David Boies, representing Sony, has written a letter to various media outlets, demanding that they not publish or otherwise use the stolen Sony documents, and threatening lawsuits if the information in the documents is indeed “used or disseminated by [the receipients] in any manner.” Does Sony have a legal leg to stand on?

Probably not, at least as to most of the information that media outlets would want to publish. There are two relevant precedents, which aren’t squarely on point, but which are pretty close.

First, let’s look at Bartnicki v. Vopper (2001). Vopper was a radio commentator who received a tape recording of an illegally intercepted conversation; he apparently wasn’t involved in the illegal interception, but a reasonable recipient of the recording should have realized that the conversation had been illegally intercepted, and Vopper likely actually did realize this. Vopper played parts of the conversation on his program, and was sued under a federal statute that made both the interception and the use of such conversations illegal (both a crime and a tort).
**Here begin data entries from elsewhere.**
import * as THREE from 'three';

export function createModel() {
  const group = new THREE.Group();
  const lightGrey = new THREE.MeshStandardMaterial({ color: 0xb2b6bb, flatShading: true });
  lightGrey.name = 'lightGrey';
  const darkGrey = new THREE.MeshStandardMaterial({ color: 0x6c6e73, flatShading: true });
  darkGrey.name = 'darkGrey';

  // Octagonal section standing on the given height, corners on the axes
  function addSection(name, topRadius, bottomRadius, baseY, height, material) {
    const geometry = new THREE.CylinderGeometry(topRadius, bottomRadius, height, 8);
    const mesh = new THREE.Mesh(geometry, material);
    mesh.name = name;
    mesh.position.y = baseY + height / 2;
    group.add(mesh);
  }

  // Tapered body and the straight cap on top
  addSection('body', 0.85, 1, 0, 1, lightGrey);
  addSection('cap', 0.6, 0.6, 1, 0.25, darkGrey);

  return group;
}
But the Supreme Court held that Vopper’s broadcast incorporating the intercepted communication was protected by the First Amendment. Though the interception was illegal (and could constitutionally be kept illegal), the playing of illegally intercepted material under these circumstances was constitutionally protected, at least when the broadcaster wasn’t involved in the illegal interception, and the communication was on “a matter of public concern.” (The particular conversation involved union leaders who were allegedly discussing physically attacking managers.)
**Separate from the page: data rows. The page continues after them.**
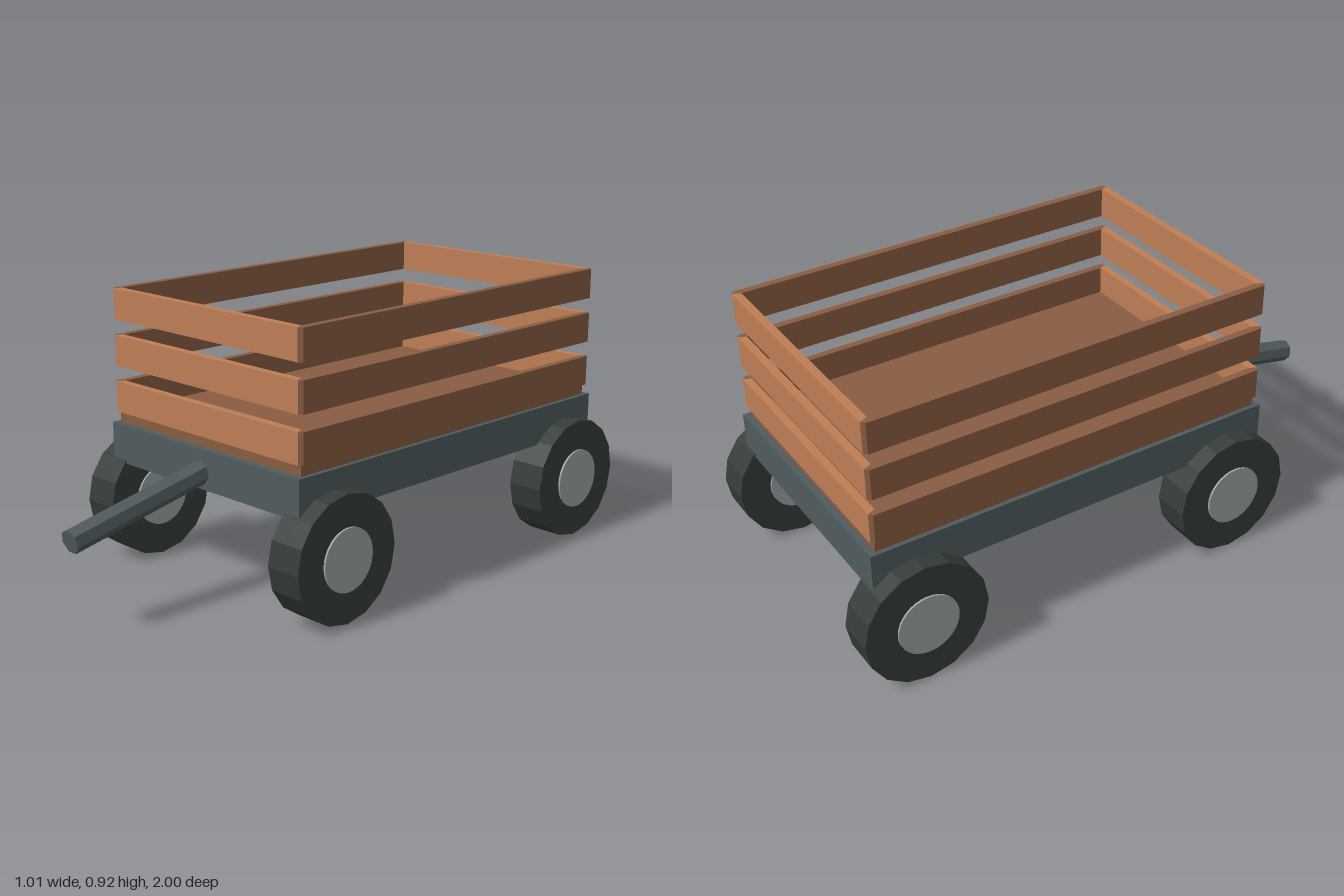
import * as THREE from 'three';

const makeMaterial = (name, color) => {
  const m = new THREE.MeshStandardMaterial({ color, flatShading: true });
  m.name = name;
  return m;
};

export function createModel() {
  const orangeWood = makeMaterial('orange wood', 0xbe7d55);
  const brownWood = makeMaterial('brown wood', 0x895d42);
  const greyMetal = makeMaterial('grey metal', 0x505b5e);
  const rubber = makeMaterial('dark rubber', 0x353c3a);
  const hubMetal = makeMaterial('pale hub metal', 0x98a49f);

  const wagon = new THREE.Group();
  wagon.name = 'wagon';
  const bodyZ = -0.22; // middle of the bed

  const add = (name, geometry, material, x, y, z, parent = wagon) => {
    const mesh = new THREE.Mesh(geometry, material);
    mesh.name = name;
    mesh.position.set(x, y, z);
    parent.add(mesh);
    return mesh;
  };

  // Chassis and floor
  add('chassis', new THREE.BoxGeometry(0.88, 0.13, 1.425), greyMetal, 0, 0.41, bodyZ);
  add('floor', new THREE.BoxGeometry(0.85, 0.04, 1.38), brownWood, 0, 0.495, bodyZ);

  // Slats: mitred plans extruded upward, the sides wrapping the clipped corners
  const slat = (points) => {
    const shape = new THREE.Shape(points.map(([x, z]) => new THREE.Vector2(x, -z)));
    return new THREE.ExtrudeGeometry(shape, { depth: 0.102, bevelEnabled: false }).rotateX(-Math.PI / 2);
  };
  const endPlan = [[-0.425, 0.702], [0.425, 0.702], [0.413, 0.675], [-0.413, 0.675]];
  const sidePlan = [
    [0.425, 0.702], [0.438, 0.692], [0.438, -0.692],
    [0.425, -0.702], [0.413, -0.675], [0.413, 0.675],
  ];
  for (const y of [0.511, 0.665, 0.819]) {
    for (const s of [1, -1]) {
      const flip = ([x, z]) => [x * s, z * s];
      add(s > 0 ? 'frontSlat' : 'backSlat', slat(endPlan.map(flip)), orangeWood, 0, y, bodyZ);
      add(s > 0 ? 'leftSlat' : 'rightSlat', slat(sidePlan.map(flip)), brownWood, 0, y, bodyZ);
    }
  }

  // Wheels with slightly protruding hubs
  const tireGeometry = new THREE.CylinderGeometry(0.207, 0.207, 0.126, 16).rotateZ(Math.PI / 2);
  const hubGeometry = new THREE.CylinderGeometry(0.102, 0.102, 0.14, 32).rotateZ(Math.PI / 2);
  for (const x of [-0.437, 0.437]) {
    for (const z of [0.35, -0.793]) {
      const wheel = new THREE.Group();
      wheel.name = (z > 0 ? 'front' : 'back') + (x > 0 ? 'Left' : 'Right') + 'Wheel';
      wheel.position.set(x, 0.207, z);
      add('tire', tireGeometry, rubber, 0, 0, 0, wheel);
      add('hub', hubGeometry, hubMetal, 0, 0, 0, wheel);
      wagon.add(wheel);
    }
  }

  // Sloping seven-sided pull handle
  const tilt = 0.203;
  const length = 0.56;
  const handle = add('handle',
    new THREE.CylinderGeometry(0.039, 0.039, length, 7, 1, false, Math.PI),
    greyMetal, 0,
    0.297 + Math.sin(tilt) * length / 2,
    0.992 - Math.cos(tilt) * length / 2);
  handle.rotation.x = Math.PI / 2 + tilt;

  return wagon;
}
The second precedent is Pearson v. Dodd (D.C. Cir. 1969) — not a Supreme Court precedent, but still influential. Some ex-employees of Sen. Thomas Dodd, in league with some current employees, took some documents from the senator’s office without permission, photocopied them, and then sent the copies to investigative reporters Drew Pearson and Jack Anderson. Pearson and Anderson published articles based on the documents. Dodd sued, claiming the publication was an invasion of privacy, and also constituted “conversion,” which is to say basically use of stolen property.